Some weeks ago, our Country Manager in Finland, Sami Elopuro, was elected to the Finnish Sports Hall of Fame. For ten years, Sami was a professional squash player, representing Finland. I took the opportunity to interview Sami. I was curious about the history behind this humble star.
It all started when Sami once joined his parents to a squash court around the age of 13. His parents were, just like many others in Finland in the beginning of the 80s, playing as a hobby for fun. But Sami immediately got hooked.
“Starting with squash at the age of 13 was quite late and I actually never reached any success as a youth, wasn’t included in the youth team. My late start is also the reason why my career peaked at a quite high age compared with others”, says Sami.
Sami, born in 1964, had his peak between 1991 and 1996. During these years he was ranked in between 6 and 12th place in the world and in 1992 and 1993 he was no1 in Europe. With a good support from home and some great genes (a father that was good on any sport he tried) he managed to have a full-time career as a squash player for ten years. From 1986 to 1996 he trained 3 sessions a day 6 days a week, without getting injured.
Sami and his coach Hannu Mäkinen
Hard work leads to success
He started the day with 2 hours on court between 9-11. After being home for lunch and some rest it was time for 2 hours of game practice. Some more food and rest and then a night session with running, weightlifting or elastic training.
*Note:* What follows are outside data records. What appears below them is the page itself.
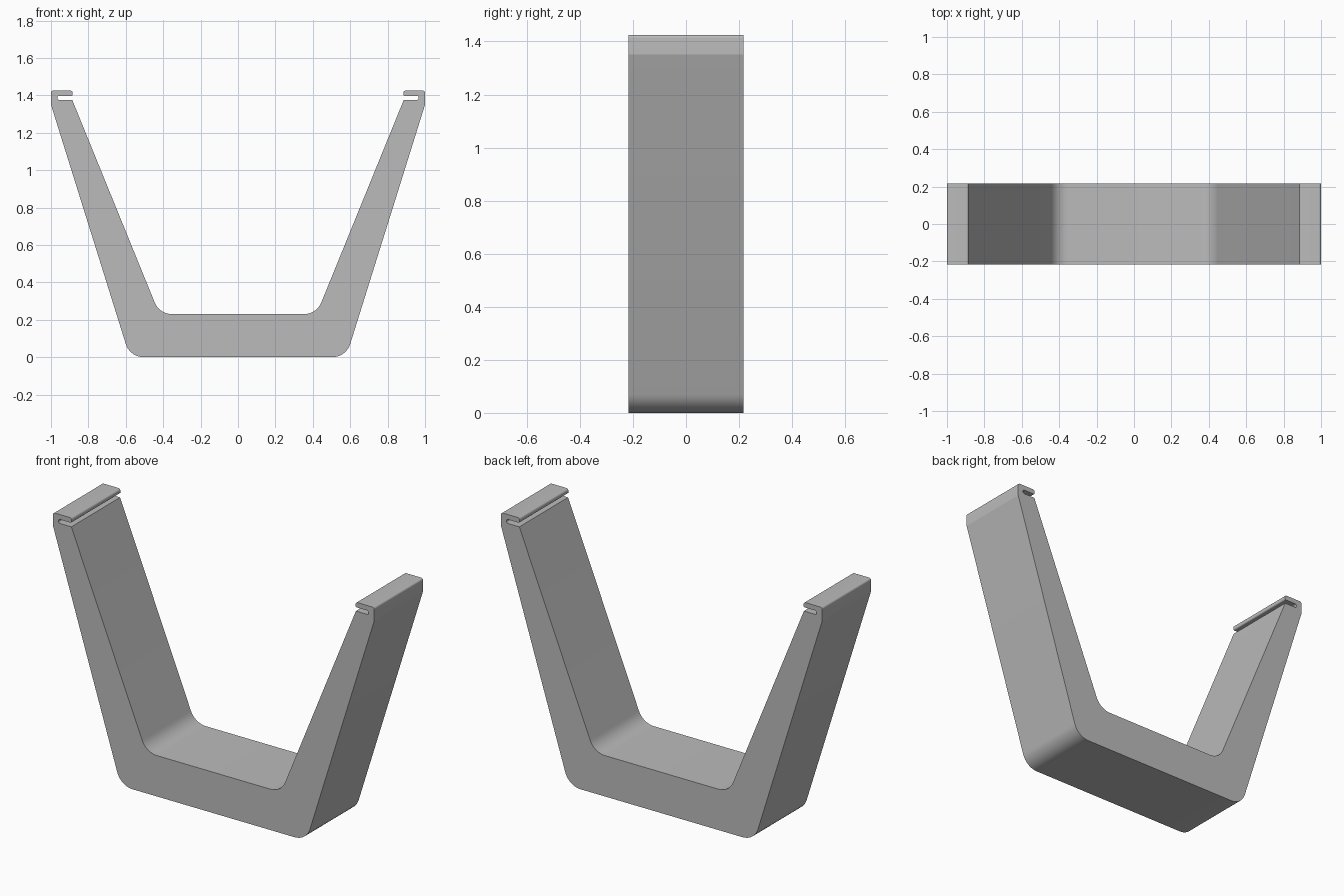
import bpy, bmesh, math
from mathutils import Vector

cube = bpy.data.objects.get("Cube")
if cube:
    bpy.data.objects.remove(cube, do_unlink=True)

DEPTH = 0.434
STEPS = 9


def fillet(prev, corner, nxt, radius):
    """Points of a rounded corner between two straight edges."""
    if radius == 0:
        return [corner]
    a, b = (prev - corner).normalized(), (nxt - corner).normalized()
    half = a.angle(b) / 2
    centre = corner + (a + b).normalized() * radius / math.sin(half)
    reach = radius / math.tan(half)
    start, end = corner + a * reach - centre, corner + b * reach - centre
    sweep = math.pi - 2 * half
    return [centre + (start * math.sin((1 - i / STEPS) * sweep)
                      + end * math.sin(i / STEPS * sweep)) / math.sin(sweep)
            for i in range(STEPS + 1)]


# Half outline: x, z, corner radius, from the base up the arm and round the slot
half = [
    (0.578, 0, 0.1), (1, 1.35, 0), (1, 1.425, 0.012),
    (0.884, 1.425, 0.012), (0.884, 1.397, 0.008),
    (0.966, 1.397, 0.0109), (0.966, 1.375, 0.0109),
    (0.886, 1.375, 0), (0.42, 0.23, 0.1),
]
corners = half + [(-x, z, r) for x, z, r in reversed(half)]
spots = [Vector((x, z)) for x, z, r in corners]
outline = []
for i, (x, z, r) in enumerate(corners):
    outline += fillet(spots[i - 1], spots[i], spots[(i + 1) % len(spots)], r)

# Extrude the outline from front to back
bm = bmesh.new()
face = bm.faces.new([bm.verts.new((p.x, -DEPTH / 2, p.y)) for p in outline])
result = bmesh.ops.extrude_face_region(bm, geom=[face], use_keep_orig=True)
moved = [v for v in result["geom"] if isinstance(v, bmesh.types.BMVert)]
bmesh.ops.translate(bm, verts=moved, vec=(0, DEPTH, 0))
bmesh.ops.recalc_face_normals(bm, faces=bm.faces)
mesh = bpy.data.meshes.new("slotted_bracket")
bm.to_mesh(mesh)
bm.free()
bracket = bpy.data.objects.new("slotted_bracket", mesh)
bpy.context.collection.objects.link(bracket)

# Plain grey finish
grey = bpy.data.materials.new("plain_grey")
grey.use_nodes = True
colour = (0.5, 0.5, 0.5, 1)
grey.diffuse_color = colour
grey.node_tree.nodes["Principled BSDF"].inputs["Base Color"].default_value = colour
mesh.materials.append(grey)

bpy.context.view_layer.objects.active = bracket
bracket.select_set(True)
bpy.ops.object.shade_smooth_by_angle(angle=math.radians(15))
People that only know Sami from work, sees him as a humble and calm leader but inside is a real fighter and a very competitive person.
“I was actually known among squash people all around the world as the guy who never got tired and never gave up. I could kill myself in training and on court. That is probably one of the reasons that I could reach nr 6 on world ranking list, which means you need to be really good and stay good for 12 months in a row.”
Another moment in his career that Sami remembers and hold high is when he reached the Tour final in the squash PSA tour (equivalent to tennis ATP) in India. The Best 8 players in the world with most points are included. To be able to have a full-time career in squash you not only need to work very closely with sponsors. During his career Sami negotiated contacts with sponsors and organized events in Finland as well as abroad. It taught him how to handle people, operating projects, and plan work.
Sami Elopuro against the number one player in the world, Pakistan's Jahangir Khan in October 1991 in Espoo.
Ending the career
One of Sami’s sponsors was a family-owned IT-company. When Sami told them it was time to end the career as a squash player, they instantly offered him a job.
“They had seen how I was as a businessman with all the job I hade been doing to be able to have my career, and perhaps they saw the possibility to turn my competitive instinct to business”.
Sami hates losing, whether it’s on court, at work or even playing with the kids. But as much as he hates losing, he loves winning and being part of a good team. He sees many similarities between the job as a professional squash player and the job as a leader at work.
Being a leader
Being a professional in sports you need to set up goals and keep the focus on your target. You can’t reach the goal directly without taking small steps on the way. And to succeed you need to be honest to yourself and the people around you. If you start lying to yourself or pretend you have done as hard as you could when you know you didn’t, you won’t succeed.
Sami has been a leader at Ingram Micro in Finland since 2015 and he appreciates being part of a Nordic and Global organization where he can be very operational. He is a hands-on person who likes to be involved. Still, he points out the importance of the employee’s taking responsibility for their own development.
“When I was on top of my career my coach didn’t do the training programs, I had to do it myself. Then we looked at them and maybe did some adjustments, and in the end we both believed in them. It’s the same at work. You need to make people aware of how to train themselves and the importance of believing in their targets. Then you can go for it 100% and succeed.”
Today, Sami is also coaching the number 1 squash player in Finland. His body finally realized how much he has been training, and now his knees are preventing him from running. That doesn’t stop Sami from being active at the gym and playing paddle. Sami love sports, loves competing and loves winning. Whether it’s a game of sports or a deal in business.